Gun Violence

On May 24, an 18-year-old used an AR-style rifle to kill 19 students and 2 teachers and wound 17 others at Robb Elementary School in Uvalde, Texas. It was the deadliest school shooting ever in Texas and the third deadliest school shooting in U.S. history.

A month later, the U.S. Supreme Court’s ruling on New York State Rifle & Pistol Association v. Bruen removed some restrictions for concealed carry of firearms in the state and subsequently led several other states to relax their concealed carry laws. The decision also changed the way future gun cases must be evaluated by lower courts.

On a brighter note, 2022 also saw Congress pass the most significant federal gun violence prevention law in nearly 30 years, one that addresses several key areas that research shows can lead to meaningful reductions in gun violence. And in the midterms, Oregon voters passed Measure 114, which puts permit-to-purchase laws in place and restricts magazine capacity on firearms.

Reproductive Rights

In June, the Supreme Court issued a decision in Dobbs v. Jackson Women's Health Organization, overturning the constitutional right to abortion and returning regulation of reproductive rights to individual states. The ruling’s short-term effects have already been felt across the country, from the trigger laws that went into effect as soon as Roe was overturned, to the ongoing confusion and fear experienced by health care professionals and people who are or could become pregnant. The long-term impacts, both domestically and around the world, will continue to play out over the years to come.
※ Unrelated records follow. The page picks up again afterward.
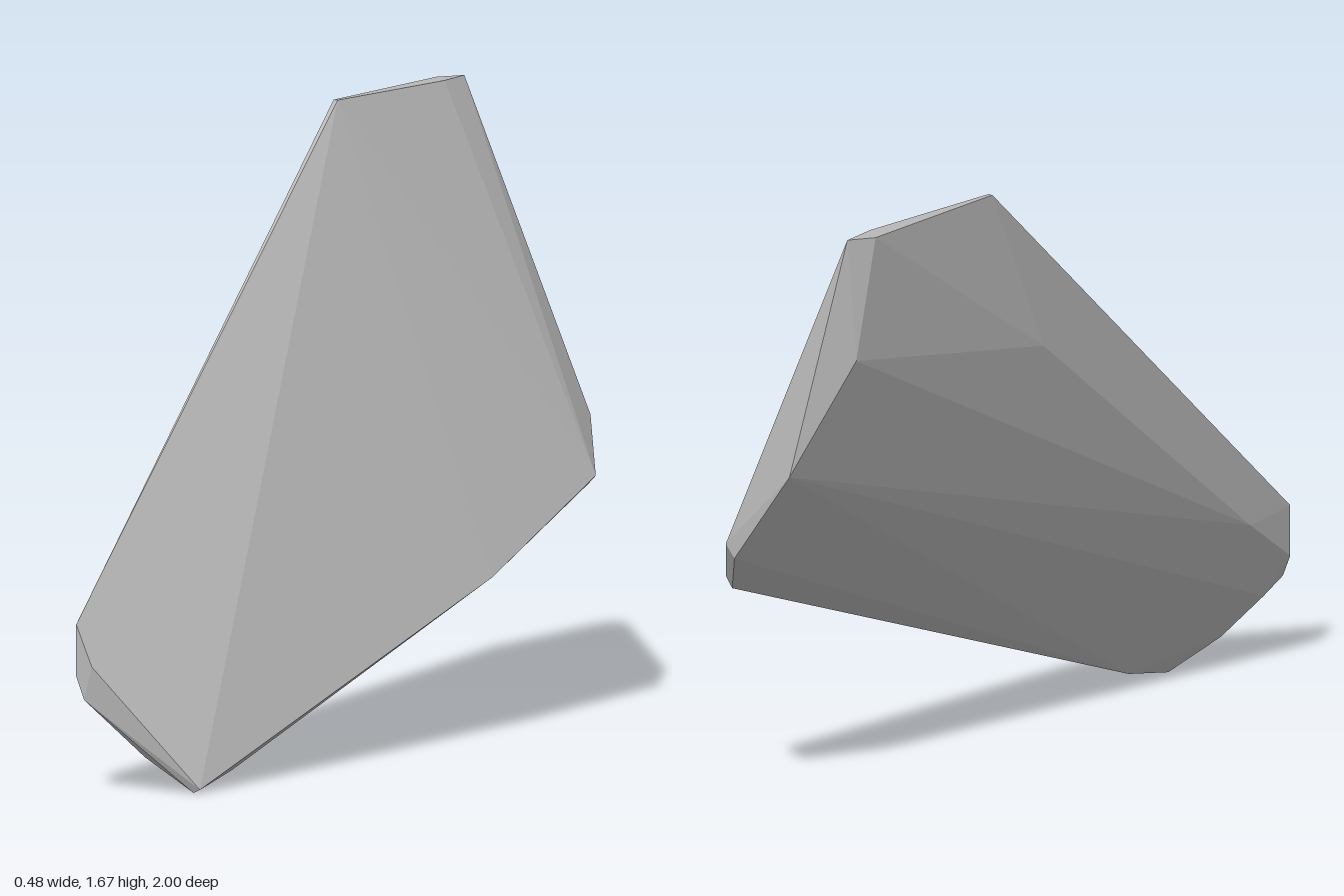
import * as THREE from 'three';
import { ConvexGeometry } from 'three/addons/geometries/ConvexGeometry.js';

// A thin, tilted stone shard: the convex solid spanned by its chipped corners.
export function createModel() {
  const model = new THREE.Group();
  model.name = 'stoneShard';

  const stone = new THREE.MeshStandardMaterial({ color: 0xb8b8b8 });
  stone.name = 'greyStone';

  // Broad outer face, facing left
  const outerFace = [
    [-0.23, 1.67, -0.36], [-0.19, 1.67, -0.8], [-0.2, 1.67, -0.905],
    [0.14, 0.78, -1], [0.24, 0.64, -0.88], [0.24, 0.43, -0.4],
    [0.15, 0.01, 0.83], [-0.08, 0.34, 1], [-0.13, 0.45, 1],
  ];
  // Broad inner face, facing right
  const innerFace = [
    [-0.243, 1.67, -0.36], [-0.243, 1.67, -0.84], [-0.243, 1.2, -0.15],
    [-0.21, 1.33, -0.88], [-0.08, 1.01, -1], [-0.16, 0.45, 0.8],
  ];
  // Chipped lower rim, from the back corner to the front tip
  const lowerRim = [
    [0.11, 0.745, -1], [0.21, 0.615, -0.89], [0.1, 0.03, 0.61],
    [0.09, 0, 0.76], [0.13, 0, 0.83], [0, 0.09, 0.87],
    [-0.08, 0.2, 0.95], [-0.105, 0.25, 1], [-0.13, 0.31, 1],
  ];

  const corners = [...outerFace, ...innerFace, ...lowerRim]
    .map((p) => new THREE.Vector3(...p));
  const shard = new THREE.Mesh(new ConvexGeometry(corners), stone);
  shard.name = 'shard';
  model.add(shard);
  return model;
}
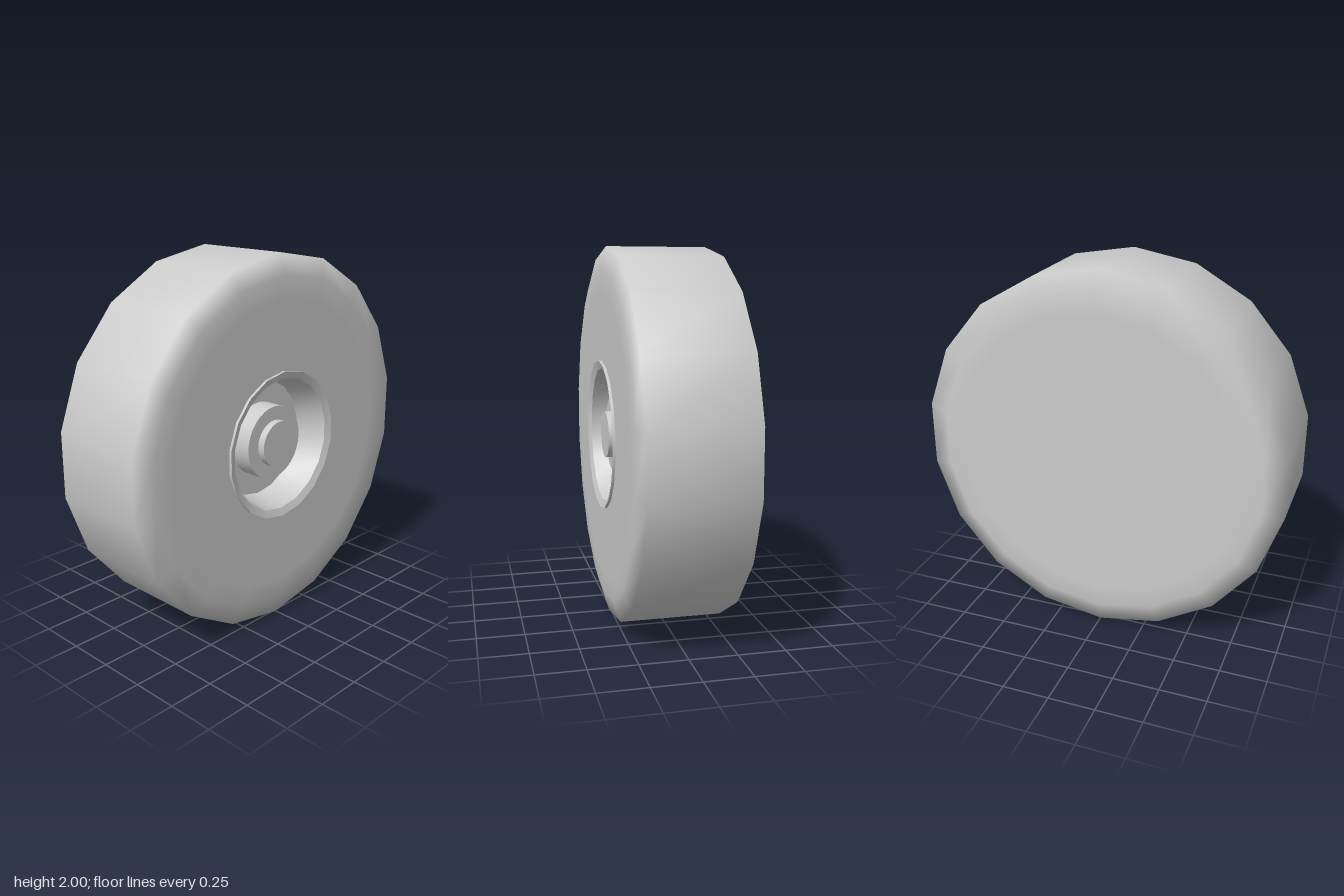
import * as THREE from 'three';
import { toCreasedNormals } from 'three/addons/utils/BufferGeometryUtils.js';

const grey = new THREE.MeshStandardMaterial({ color: 0xcccccc });

// Turns a [radius, x] profile about the wheel's axle (the x axis).
function turned(name, profile, sides, crease) {
  const points = profile.map(([r, x]) => new THREE.Vector2(r, x));
  let geometry = new THREE.LatheGeometry(points, sides, Math.PI / 2);
  geometry.rotateZ(-Math.PI / 2);
  if (crease) geometry = toCreasedNormals(geometry, crease);
  const mesh = new THREE.Mesh(geometry, grey);
  mesh.name = name;
  return mesh;
}

export function createModel() {
  const wheel = new THREE.Group();
  wheel.name = 'wheel';

  // Soft-shouldered tyre with a closed flat back and an opening for the rim
  wheel.add(turned('tyre', [
    [0, -0.31], [0.78, -0.31], [0.89, -0.31], [1, -0.28],
    [1, 0.26], [0.89, 0.29], [0.78, 0.29], [0.39, 0.29],
  ], 18));

  // Raised rim lip, sloping recess wall and recess floor
  wheel.add(turned('rim', [
    [0.4, 0.28], [0.4, 0.305], [0.36, 0.29], [0.32, 0.12], [0, 0.12],
  ], 18, 0.5));

  // Stepped hub standing on the recess floor
  wheel.add(turned('hub', [[0.2, 0.11], [0.2, 0.235], [0, 0.235]], 32, 0.5));
  wheel.add(turned('axleCap', [[0.125, 0.22], [0.125, 0.275], [0, 0.275]], 32, 0.5));

  wheel.position.y = 1;
  const model = new THREE.Group();
  model.add(wheel);
  return model;
}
On the flip side, the 2022 midterms also saw encouraging news from several states in which voters chose to enshrine abortion protections in their state constitutions and reject proposals to limit access.
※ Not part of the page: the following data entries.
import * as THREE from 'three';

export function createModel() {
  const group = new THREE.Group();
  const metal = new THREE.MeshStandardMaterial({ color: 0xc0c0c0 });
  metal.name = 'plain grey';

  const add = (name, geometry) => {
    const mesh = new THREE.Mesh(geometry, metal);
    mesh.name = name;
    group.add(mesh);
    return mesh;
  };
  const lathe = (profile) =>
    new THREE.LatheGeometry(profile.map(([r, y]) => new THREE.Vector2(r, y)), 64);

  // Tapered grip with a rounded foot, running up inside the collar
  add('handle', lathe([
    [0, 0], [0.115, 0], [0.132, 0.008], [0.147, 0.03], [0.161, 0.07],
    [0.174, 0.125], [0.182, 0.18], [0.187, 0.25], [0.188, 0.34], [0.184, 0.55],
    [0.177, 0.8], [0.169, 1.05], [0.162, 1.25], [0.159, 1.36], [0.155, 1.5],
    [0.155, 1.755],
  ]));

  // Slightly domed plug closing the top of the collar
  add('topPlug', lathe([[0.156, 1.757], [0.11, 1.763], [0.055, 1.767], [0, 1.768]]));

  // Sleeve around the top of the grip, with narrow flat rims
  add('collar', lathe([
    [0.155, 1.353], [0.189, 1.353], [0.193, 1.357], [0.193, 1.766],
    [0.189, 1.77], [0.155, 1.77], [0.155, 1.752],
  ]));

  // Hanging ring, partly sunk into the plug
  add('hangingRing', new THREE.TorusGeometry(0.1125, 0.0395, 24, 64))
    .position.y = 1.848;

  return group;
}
In August, flooding triggered a water crisis in Jackson, Mississippi, that many had seen coming due to the city’s neglected, aging infrastructure. For over two months, all 150,000+ residents of the majority Black city did not have safe drinking water. Worse, this was only the latest example of an issue plaguing marginalized communities in many U.S. cities: Access to safe water is not guaranteed.

While another Supreme Court decision limited the EPA’s ability to mandate carbon emissions reductions, this year also included moments of hope for climate change. The Inflation Reduction Act, which passed in August, marks the largest package of climate investments in U.S. history. It aims to improve public health, reduce pollution, and increase access to affordable clean energy. “We’re in a tough spot right now. … But there are ways through strong representation, through innovation, that we can see our way out of this,” said Tom Burke.


This year saw good and bad COVID-19 milestones. We entered 2022 in the throes of omicron, which drove weekly case counts higher than ever before or since. By March, we were looking at B.A.2, the first of many omicron subvariants, and by May, the U.S. sadly surpassed one million total COVID deaths since the pandemic began.

2022 also saw immense progress in COVID prevention and treatment: Vaccines became available for our youngest populations; at-home testing became routine; Paxlovid was authorized and put into use; and bivalent vaccines were rolled out to address new strains of the virus. All of this has resulted in COVID-19 illness that was less severe and less deadly in 2022 compared with previous years.

“The big question right now is whether the virus will show seasonality,” said virologist and MMI professor Andy Pekosz. “If the virus goes seasonal, that makes it a little bit easier for us to vaccinate and come up with strategies to contain it.” There are still unknowns with regard to the virus, but experts are hopeful that COVID will be relegated to a normal public health concern and something we can better manage.

What to Expect in 2023

“I expect that we will be surprised by things in 2023,” Public Health On Call host Josh Sharfstein said to wrap the podcast’s final episode of 2022. But at least one thing is for certain in the new year: We will continue to keep you informed—via the School’s social media, newsletters, videos, podcast, magazine, and more—with insights to help us all make sense of a constantly changing world.


Aliza Rosen is a digital content strategist at the Johns Hopkins Bloomberg School of Public Health.